START Data for the task
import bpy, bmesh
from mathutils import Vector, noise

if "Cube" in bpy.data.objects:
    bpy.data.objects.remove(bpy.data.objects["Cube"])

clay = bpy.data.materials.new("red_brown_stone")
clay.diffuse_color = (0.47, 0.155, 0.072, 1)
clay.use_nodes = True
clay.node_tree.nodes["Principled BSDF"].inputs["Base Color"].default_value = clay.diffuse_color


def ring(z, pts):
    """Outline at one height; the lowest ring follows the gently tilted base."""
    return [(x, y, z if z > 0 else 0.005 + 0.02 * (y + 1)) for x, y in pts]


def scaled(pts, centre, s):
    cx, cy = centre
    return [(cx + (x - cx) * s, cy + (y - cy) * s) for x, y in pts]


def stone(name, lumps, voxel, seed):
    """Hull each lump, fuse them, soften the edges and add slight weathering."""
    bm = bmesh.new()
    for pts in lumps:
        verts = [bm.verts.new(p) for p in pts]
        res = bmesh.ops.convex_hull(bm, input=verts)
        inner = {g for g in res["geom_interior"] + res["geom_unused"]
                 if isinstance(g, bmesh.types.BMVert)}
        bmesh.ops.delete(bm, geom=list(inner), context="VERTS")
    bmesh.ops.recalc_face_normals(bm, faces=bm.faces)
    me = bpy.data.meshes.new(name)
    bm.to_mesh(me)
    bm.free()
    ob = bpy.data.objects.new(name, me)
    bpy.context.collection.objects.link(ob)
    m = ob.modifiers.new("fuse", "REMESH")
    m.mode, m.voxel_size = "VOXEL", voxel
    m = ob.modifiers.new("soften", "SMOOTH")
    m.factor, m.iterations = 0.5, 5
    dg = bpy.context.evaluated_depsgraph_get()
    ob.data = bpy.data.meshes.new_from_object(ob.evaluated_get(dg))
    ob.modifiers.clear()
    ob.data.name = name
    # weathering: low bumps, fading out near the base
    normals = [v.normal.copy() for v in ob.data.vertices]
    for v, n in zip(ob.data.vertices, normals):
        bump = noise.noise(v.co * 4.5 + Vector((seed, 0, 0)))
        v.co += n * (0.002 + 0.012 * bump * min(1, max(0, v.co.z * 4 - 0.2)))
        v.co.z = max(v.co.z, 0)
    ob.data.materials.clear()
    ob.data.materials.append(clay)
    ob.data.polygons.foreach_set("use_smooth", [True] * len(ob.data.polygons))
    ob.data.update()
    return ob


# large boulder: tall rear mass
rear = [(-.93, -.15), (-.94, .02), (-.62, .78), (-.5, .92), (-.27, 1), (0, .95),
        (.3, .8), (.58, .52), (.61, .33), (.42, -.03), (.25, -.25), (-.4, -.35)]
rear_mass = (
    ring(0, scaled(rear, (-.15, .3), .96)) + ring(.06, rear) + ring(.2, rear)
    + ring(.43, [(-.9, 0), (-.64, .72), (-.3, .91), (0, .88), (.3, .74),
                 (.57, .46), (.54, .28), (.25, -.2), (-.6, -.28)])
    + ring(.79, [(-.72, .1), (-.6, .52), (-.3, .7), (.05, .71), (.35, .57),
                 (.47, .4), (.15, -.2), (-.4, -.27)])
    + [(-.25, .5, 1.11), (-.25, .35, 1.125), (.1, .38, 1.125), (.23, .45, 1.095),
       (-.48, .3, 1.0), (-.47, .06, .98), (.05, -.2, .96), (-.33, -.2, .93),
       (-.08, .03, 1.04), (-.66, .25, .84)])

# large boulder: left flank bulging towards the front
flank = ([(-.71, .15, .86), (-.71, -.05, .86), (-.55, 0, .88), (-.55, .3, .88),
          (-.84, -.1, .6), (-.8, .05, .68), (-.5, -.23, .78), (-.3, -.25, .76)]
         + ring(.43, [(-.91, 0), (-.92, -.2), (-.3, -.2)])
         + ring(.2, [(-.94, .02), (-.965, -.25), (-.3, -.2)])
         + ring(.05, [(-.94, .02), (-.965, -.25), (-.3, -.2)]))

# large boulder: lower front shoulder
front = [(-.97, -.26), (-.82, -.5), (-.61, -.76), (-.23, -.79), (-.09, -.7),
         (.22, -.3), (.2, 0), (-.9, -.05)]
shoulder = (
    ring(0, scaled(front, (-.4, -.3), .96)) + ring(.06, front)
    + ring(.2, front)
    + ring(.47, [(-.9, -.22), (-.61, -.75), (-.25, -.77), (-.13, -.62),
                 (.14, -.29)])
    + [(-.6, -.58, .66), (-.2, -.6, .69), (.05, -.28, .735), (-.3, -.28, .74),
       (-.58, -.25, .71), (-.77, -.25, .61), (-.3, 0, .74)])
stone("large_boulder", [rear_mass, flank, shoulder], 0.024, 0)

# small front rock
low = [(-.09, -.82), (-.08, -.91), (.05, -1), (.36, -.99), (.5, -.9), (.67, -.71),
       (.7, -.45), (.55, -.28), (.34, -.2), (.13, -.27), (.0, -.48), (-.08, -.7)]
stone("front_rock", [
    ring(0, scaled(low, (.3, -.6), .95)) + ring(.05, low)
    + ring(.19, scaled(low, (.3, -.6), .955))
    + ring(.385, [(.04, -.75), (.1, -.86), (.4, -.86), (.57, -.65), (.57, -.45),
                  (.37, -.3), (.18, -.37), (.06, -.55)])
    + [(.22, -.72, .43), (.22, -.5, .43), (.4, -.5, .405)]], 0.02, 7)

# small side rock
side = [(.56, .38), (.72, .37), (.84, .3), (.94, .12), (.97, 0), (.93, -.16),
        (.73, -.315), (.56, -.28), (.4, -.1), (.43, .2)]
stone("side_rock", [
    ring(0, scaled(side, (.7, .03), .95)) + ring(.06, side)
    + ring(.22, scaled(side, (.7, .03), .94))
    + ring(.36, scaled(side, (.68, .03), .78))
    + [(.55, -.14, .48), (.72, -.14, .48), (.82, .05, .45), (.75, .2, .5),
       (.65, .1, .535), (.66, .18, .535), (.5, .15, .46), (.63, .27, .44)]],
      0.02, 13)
END Data for the task
**Goal of the exercise**
Restate word for word the entries above, starting at the line with "# small front rock" and ending at the line with "ring(0, scaled(low, (.3, -.6), .95))", inclusive, and no others.

**Solved exercise**
# small front rock
low = [(-.09, -.82), (-.08, -.91), (.05, -1), (.36, -.99), (.5, -.9), (.67, -.71),
       (.7, -.45), (.55, -.28), (.34, -.2), (.13, -.27), (.0, -.48), (-.08, -.7)]
stone("front_rock", [
    ring(0, scaled(low, (.3, -.6), .95)) + ring(.05, low)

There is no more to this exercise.